Description of the task:
The records below are to be restated word for word; their pictures are not.

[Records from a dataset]
[Start of section]

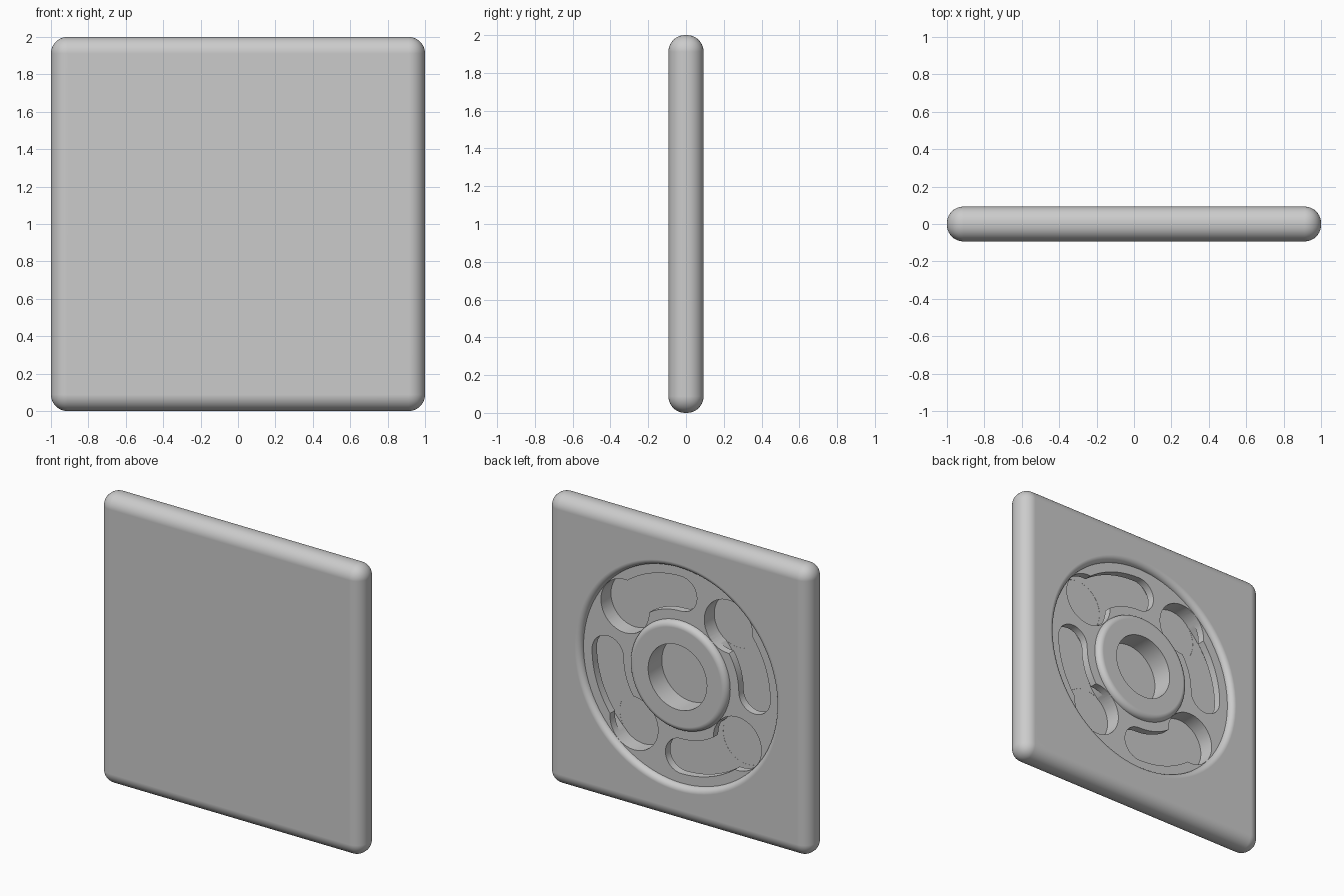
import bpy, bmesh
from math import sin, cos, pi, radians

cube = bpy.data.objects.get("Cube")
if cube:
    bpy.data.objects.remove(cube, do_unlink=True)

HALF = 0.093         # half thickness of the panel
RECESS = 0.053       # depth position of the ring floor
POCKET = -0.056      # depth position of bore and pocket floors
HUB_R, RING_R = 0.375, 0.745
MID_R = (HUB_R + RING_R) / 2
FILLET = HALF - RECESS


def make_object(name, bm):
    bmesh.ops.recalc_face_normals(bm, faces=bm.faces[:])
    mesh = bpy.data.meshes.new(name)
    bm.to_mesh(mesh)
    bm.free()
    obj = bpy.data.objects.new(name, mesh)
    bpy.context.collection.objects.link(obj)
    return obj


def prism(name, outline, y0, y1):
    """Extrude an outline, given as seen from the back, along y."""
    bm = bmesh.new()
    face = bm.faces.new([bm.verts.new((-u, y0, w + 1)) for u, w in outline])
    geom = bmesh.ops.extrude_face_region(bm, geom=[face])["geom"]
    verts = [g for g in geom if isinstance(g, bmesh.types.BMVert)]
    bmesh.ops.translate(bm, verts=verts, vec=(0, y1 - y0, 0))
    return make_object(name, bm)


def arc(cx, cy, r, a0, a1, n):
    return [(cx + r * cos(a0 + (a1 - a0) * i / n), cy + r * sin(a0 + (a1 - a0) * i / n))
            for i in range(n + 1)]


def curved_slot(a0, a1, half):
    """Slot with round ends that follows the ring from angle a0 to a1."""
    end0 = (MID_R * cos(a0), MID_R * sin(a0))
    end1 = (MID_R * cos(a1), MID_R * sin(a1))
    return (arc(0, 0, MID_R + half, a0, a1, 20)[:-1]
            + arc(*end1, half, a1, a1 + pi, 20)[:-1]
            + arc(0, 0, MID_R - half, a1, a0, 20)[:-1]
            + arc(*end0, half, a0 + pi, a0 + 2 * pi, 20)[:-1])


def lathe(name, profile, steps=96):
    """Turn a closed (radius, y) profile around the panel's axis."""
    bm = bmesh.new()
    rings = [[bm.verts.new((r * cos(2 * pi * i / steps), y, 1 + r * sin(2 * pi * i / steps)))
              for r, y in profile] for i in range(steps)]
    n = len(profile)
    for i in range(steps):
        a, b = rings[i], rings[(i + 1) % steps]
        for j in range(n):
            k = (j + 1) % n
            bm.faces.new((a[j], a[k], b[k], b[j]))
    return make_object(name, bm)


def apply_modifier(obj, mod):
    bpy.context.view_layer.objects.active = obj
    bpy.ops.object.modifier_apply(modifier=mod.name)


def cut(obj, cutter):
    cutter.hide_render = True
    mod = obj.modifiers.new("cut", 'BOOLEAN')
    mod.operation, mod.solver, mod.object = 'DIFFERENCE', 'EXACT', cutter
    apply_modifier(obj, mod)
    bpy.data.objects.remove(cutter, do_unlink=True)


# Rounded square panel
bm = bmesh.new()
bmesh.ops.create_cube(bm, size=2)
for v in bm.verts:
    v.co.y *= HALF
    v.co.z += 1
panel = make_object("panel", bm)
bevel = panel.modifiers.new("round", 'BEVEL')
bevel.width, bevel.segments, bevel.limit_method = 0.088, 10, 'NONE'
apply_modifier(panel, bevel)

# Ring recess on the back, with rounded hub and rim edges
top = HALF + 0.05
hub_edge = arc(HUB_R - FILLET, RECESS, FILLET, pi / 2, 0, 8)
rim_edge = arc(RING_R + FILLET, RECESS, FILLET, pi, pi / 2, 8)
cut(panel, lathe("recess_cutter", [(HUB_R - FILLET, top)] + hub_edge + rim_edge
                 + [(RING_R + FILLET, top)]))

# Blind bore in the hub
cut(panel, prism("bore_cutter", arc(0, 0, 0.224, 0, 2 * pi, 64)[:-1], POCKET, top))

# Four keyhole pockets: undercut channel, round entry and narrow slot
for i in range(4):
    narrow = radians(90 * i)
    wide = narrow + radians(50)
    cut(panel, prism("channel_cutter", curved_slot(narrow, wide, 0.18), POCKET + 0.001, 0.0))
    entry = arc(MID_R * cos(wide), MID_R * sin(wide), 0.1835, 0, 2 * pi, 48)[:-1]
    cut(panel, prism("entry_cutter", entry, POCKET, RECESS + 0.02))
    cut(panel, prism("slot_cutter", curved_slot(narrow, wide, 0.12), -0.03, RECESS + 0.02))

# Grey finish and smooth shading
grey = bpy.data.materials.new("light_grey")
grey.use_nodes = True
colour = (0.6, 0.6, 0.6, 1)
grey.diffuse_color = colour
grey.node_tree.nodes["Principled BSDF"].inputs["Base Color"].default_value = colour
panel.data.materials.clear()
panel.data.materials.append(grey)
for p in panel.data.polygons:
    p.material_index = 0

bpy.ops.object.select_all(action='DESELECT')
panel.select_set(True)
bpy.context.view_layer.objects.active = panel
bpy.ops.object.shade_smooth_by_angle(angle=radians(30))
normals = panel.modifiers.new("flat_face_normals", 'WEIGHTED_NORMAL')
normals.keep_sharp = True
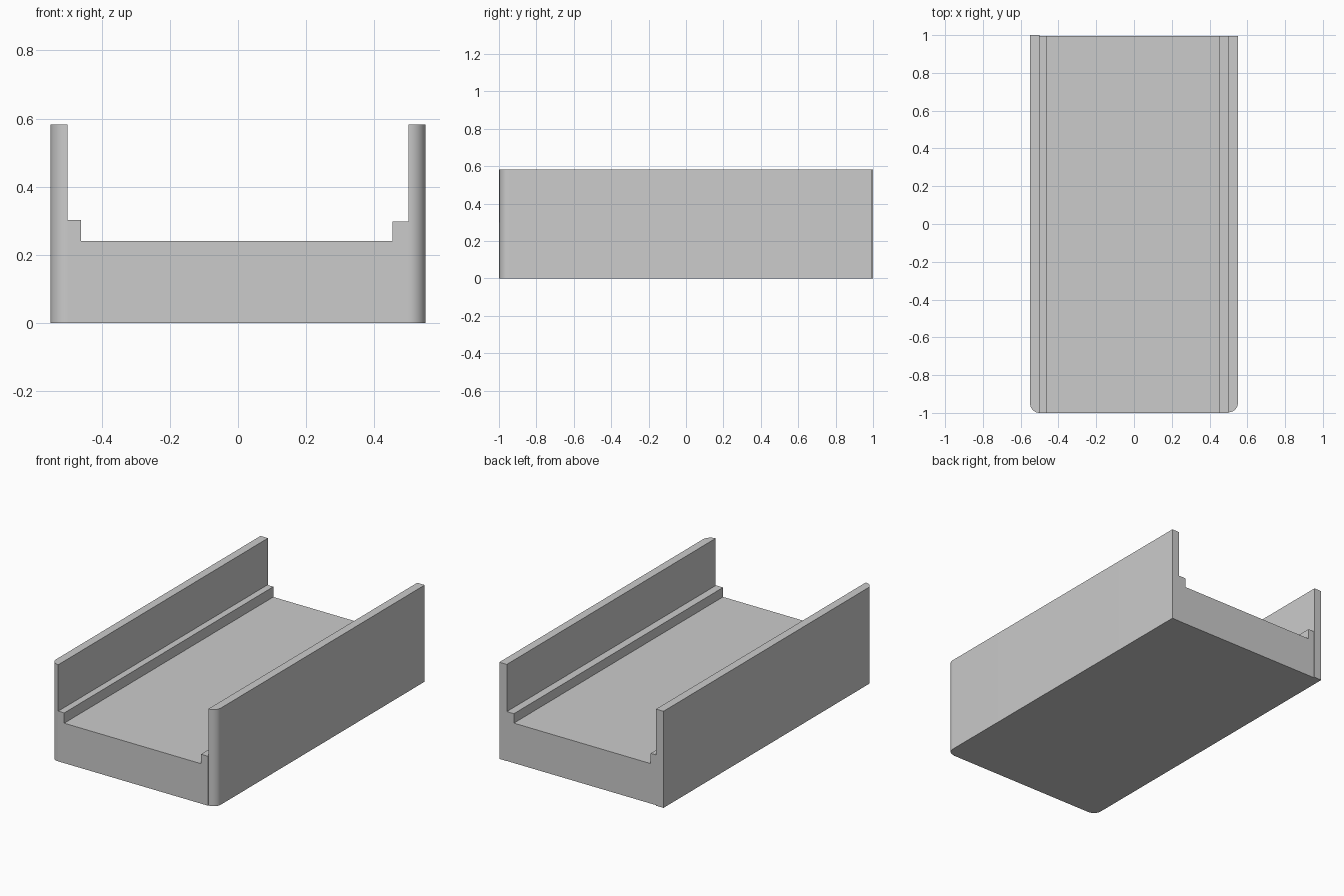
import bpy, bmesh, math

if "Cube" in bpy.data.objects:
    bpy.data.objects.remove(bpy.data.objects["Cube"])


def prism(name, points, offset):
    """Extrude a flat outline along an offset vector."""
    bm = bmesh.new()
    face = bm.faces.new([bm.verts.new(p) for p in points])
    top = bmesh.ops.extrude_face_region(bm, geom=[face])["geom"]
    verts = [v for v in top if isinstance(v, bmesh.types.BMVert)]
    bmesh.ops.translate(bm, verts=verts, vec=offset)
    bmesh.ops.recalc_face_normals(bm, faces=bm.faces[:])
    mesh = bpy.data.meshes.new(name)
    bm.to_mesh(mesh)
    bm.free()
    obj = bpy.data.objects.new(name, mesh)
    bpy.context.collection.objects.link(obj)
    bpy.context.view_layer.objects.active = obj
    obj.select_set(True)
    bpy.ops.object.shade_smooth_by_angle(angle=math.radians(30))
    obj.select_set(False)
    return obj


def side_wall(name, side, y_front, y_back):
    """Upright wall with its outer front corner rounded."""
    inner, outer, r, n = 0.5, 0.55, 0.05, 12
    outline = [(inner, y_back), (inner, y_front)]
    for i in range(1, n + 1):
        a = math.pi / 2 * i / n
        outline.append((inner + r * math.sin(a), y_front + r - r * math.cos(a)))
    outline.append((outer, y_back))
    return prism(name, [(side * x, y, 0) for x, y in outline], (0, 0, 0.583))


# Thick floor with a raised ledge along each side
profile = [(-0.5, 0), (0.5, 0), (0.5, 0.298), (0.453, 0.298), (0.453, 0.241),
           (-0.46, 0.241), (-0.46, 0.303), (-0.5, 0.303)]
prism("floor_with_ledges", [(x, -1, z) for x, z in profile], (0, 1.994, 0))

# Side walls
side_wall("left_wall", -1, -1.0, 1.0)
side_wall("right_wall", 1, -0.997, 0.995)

[End of section]

Task output:
import bpy, bmesh
from math import sin, cos, pi, radians

cube = bpy.data.objects.get("Cube")
if cube:
    bpy.data.objects.remove(cube, do_unlink=True)

HALF = 0.093         # half thickness of the panel
RECESS = 0.053       # depth position of the ring floor
POCKET = -0.056      # depth position of bore and pocket floors
HUB_R, RING_R = 0.375, 0.745
MID_R = (HUB_R + RING_R) / 2
FILLET = HALF - RECESS


def make_object(name, bm):
    bmesh.ops.recalc_face_normals(bm, faces=bm.faces[:])
    mesh = bpy.data.meshes.new(name)
    bm.to_mesh(mesh)
    bm.free()
    obj = bpy.data.objects.new(name, mesh)
    bpy.context.collection.objects.link(obj)
    return obj


def prism(name, outline, y0, y1):
    """Extrude an outline, given as seen from the back, along y."""
    bm = bmesh.new()
    face = bm.faces.new([bm.verts.new((-u, y0, w + 1)) for u, w in outline])
    geom = bmesh.ops.extrude_face_region(bm, geom=[face])["geom"]
    verts = [g for g in geom if isinstance(g, bmesh.types.BMVert)]
    bmesh.ops.translate(bm, verts=verts, vec=(0, y1 - y0, 0))
    return make_object(name, bm)


def arc(cx, cy, r, a0, a1, n):
    return [(cx + r * cos(a0 + (a1 - a0) * i / n), cy + r * sin(a0 + (a1 - a0) * i / n))
            for i in range(n + 1)]


def curved_slot(a0, a1, half):
    """Slot with round ends that follows the ring from angle a0 to a1."""
    end0 = (MID_R * cos(a0), MID_R * sin(a0))
    end1 = (MID_R * cos(a1), MID_R * sin(a1))
    return (arc(0, 0, MID_R + half, a0, a1, 20)[:-1]
            + arc(*end1, half, a1, a1 + pi, 20)[:-1]
            + arc(0, 0, MID_R - half, a1, a0, 20)[:-1]
            + arc(*end0, half, a0 + pi, a0 + 2 * pi, 20)[:-1])


def lathe(name, profile, steps=96):
    """Turn a closed (radius, y) profile around the panel's axis."""
    bm = bmesh.new()
    rings = [[bm.verts.new((r * cos(2 * pi * i / steps), y, 1 + r * sin(2 * pi * i / steps)))
              for r, y in profile] for i in range(steps)]
    n = len(profile)
    for i in range(steps):
        a, b = rings[i], rings[(i + 1) % steps]
        for j in range(n):
            k = (j + 1) % n
            bm.faces.new((a[j], a[k], b[k], b[j]))
    return make_object(name, bm)


def apply_modifier(obj, mod):
    bpy.context.view_layer.objects.active = obj
    bpy.ops.object.modifier_apply(modifier=mod.name)


def cut(obj, cutter):
    cutter.hide_render = True
    mod = obj.modifiers.new("cut", 'BOOLEAN')
    mod.operation, mod.solver, mod.object = 'DIFFERENCE', 'EXACT', cutter
    apply_modifier(obj, mod)
    bpy.data.objects.remove(cutter, do_unlink=True)


# Rounded square panel
bm = bmesh.new()
bmesh.ops.create_cube(bm, size=2)
for v in bm.verts:
    v.co.y *= HALF
    v.co.z += 1
panel = make_object("panel", bm)
bevel = panel.modifiers.new("round", 'BEVEL')
bevel.width, bevel.segments, bevel.limit_method = 0.088, 10, 'NONE'
apply_modifier(panel, bevel)

# Ring recess on the back, with rounded hub and rim edges
top = HALF + 0.05
hub_edge = arc(HUB_R - FILLET, RECESS, FILLET, pi / 2, 0, 8)
rim_edge = arc(RING_R + FILLET, RECESS, FILLET, pi, pi / 2, 8)
cut(panel, lathe("recess_cutter", [(HUB_R - FILLET, top)] + hub_edge + rim_edge
                 + [(RING_R + FILLET, top)]))

# Blind bore in the hub
cut(panel, prism("bore_cutter", arc(0, 0, 0.224, 0, 2 * pi, 64)[:-1], POCKET, top))

# Four keyhole pockets: undercut channel, round entry and narrow slot
for i in range(4):
    narrow = radians(90 * i)
    wide = narrow + radians(50)
    cut(panel, prism("channel_cutter", curved_slot(narrow, wide, 0.18), POCKET + 0.001, 0.0))
    entry = arc(MID_R * cos(wide), MID_R * sin(wide), 0.1835, 0, 2 * pi, 48)[:-1]
    cut(panel, prism("entry_cutter", entry, POCKET, RECESS + 0.02))
    cut(panel, prism("slot_cutter", curved_slot(narrow, wide, 0.12), -0.03, RECESS + 0.02))

# Grey finish and smooth shading
grey = bpy.data.materials.new("light_grey")
grey.use_nodes = True
colour = (0.6, 0.6, 0.6, 1)
grey.diffuse_color = colour
grey.node_tree.nodes["Principled BSDF"].inputs["Base Color"].default_value = colour
panel.data.materials.clear()
panel.data.materials.append(grey)
for p in panel.data.polygons:
    p.material_index = 0

bpy.ops.object.select_all(action='DESELECT')
panel.select_set(True)
bpy.context.view_layer.objects.active = panel
bpy.ops.object.shade_smooth_by_angle(angle=radians(30))
normals = panel.modifiers.new("flat_face_normals", 'WEIGHTED_NORMAL')
normals.keep_sharp = True
import bpy, bmesh, math

if "Cube" in bpy.data.objects:
    bpy.data.objects.remove(bpy.data.objects["Cube"])


def prism(name, points, offset):
    """Extrude a flat outline along an offset vector."""
    bm = bmesh.new()
    face = bm.faces.new([bm.verts.new(p) for p in points])
    top = bmesh.ops.extrude_face_region(bm, geom=[face])["geom"]
    verts = [v for v in top if isinstance(v, bmesh.types.BMVert)]
    bmesh.ops.translate(bm, verts=verts, vec=offset)
    bmesh.ops.recalc_face_normals(bm, faces=bm.faces[:])
    mesh = bpy.data.meshes.new(name)
    bm.to_mesh(mesh)
    bm.free()
    obj = bpy.data.objects.new(name, mesh)
    bpy.context.collection.objects.link(obj)
    bpy.context.view_layer.objects.active = obj
    obj.select_set(True)
    bpy.ops.object.shade_smooth_by_angle(angle=math.radians(30))
    obj.select_set(False)
    return obj


def side_wall(name, side, y_front, y_back):
    """Upright wall with its outer front corner rounded."""
    inner, outer, r, n = 0.5, 0.55, 0.05, 12
    outline = [(inner, y_back), (inner, y_front)]
    for i in range(1, n + 1):
        a = math.pi / 2 * i / n
        outline.append((inner + r * math.sin(a), y_front + r - r * math.cos(a)))
    outline.append((outer, y_back))
    return prism(name, [(side * x, y, 0) for x, y in outline], (0, 0, 0.583))


# Thick floor with a raised ledge along each side
profile = [(-0.5, 0), (0.5, 0), (0.5, 0.298), (0.453, 0.298), (0.453, 0.241),
           (-0.46, 0.241), (-0.46, 0.303), (-0.5, 0.303)]
prism("floor_with_ledges", [(x, -1, z) for x, z in profile], (0, 1.994, 0))

# Side walls
side_wall("left_wall", -1, -1.0, 1.0)
side_wall("right_wall", 1, -0.997, 0.995)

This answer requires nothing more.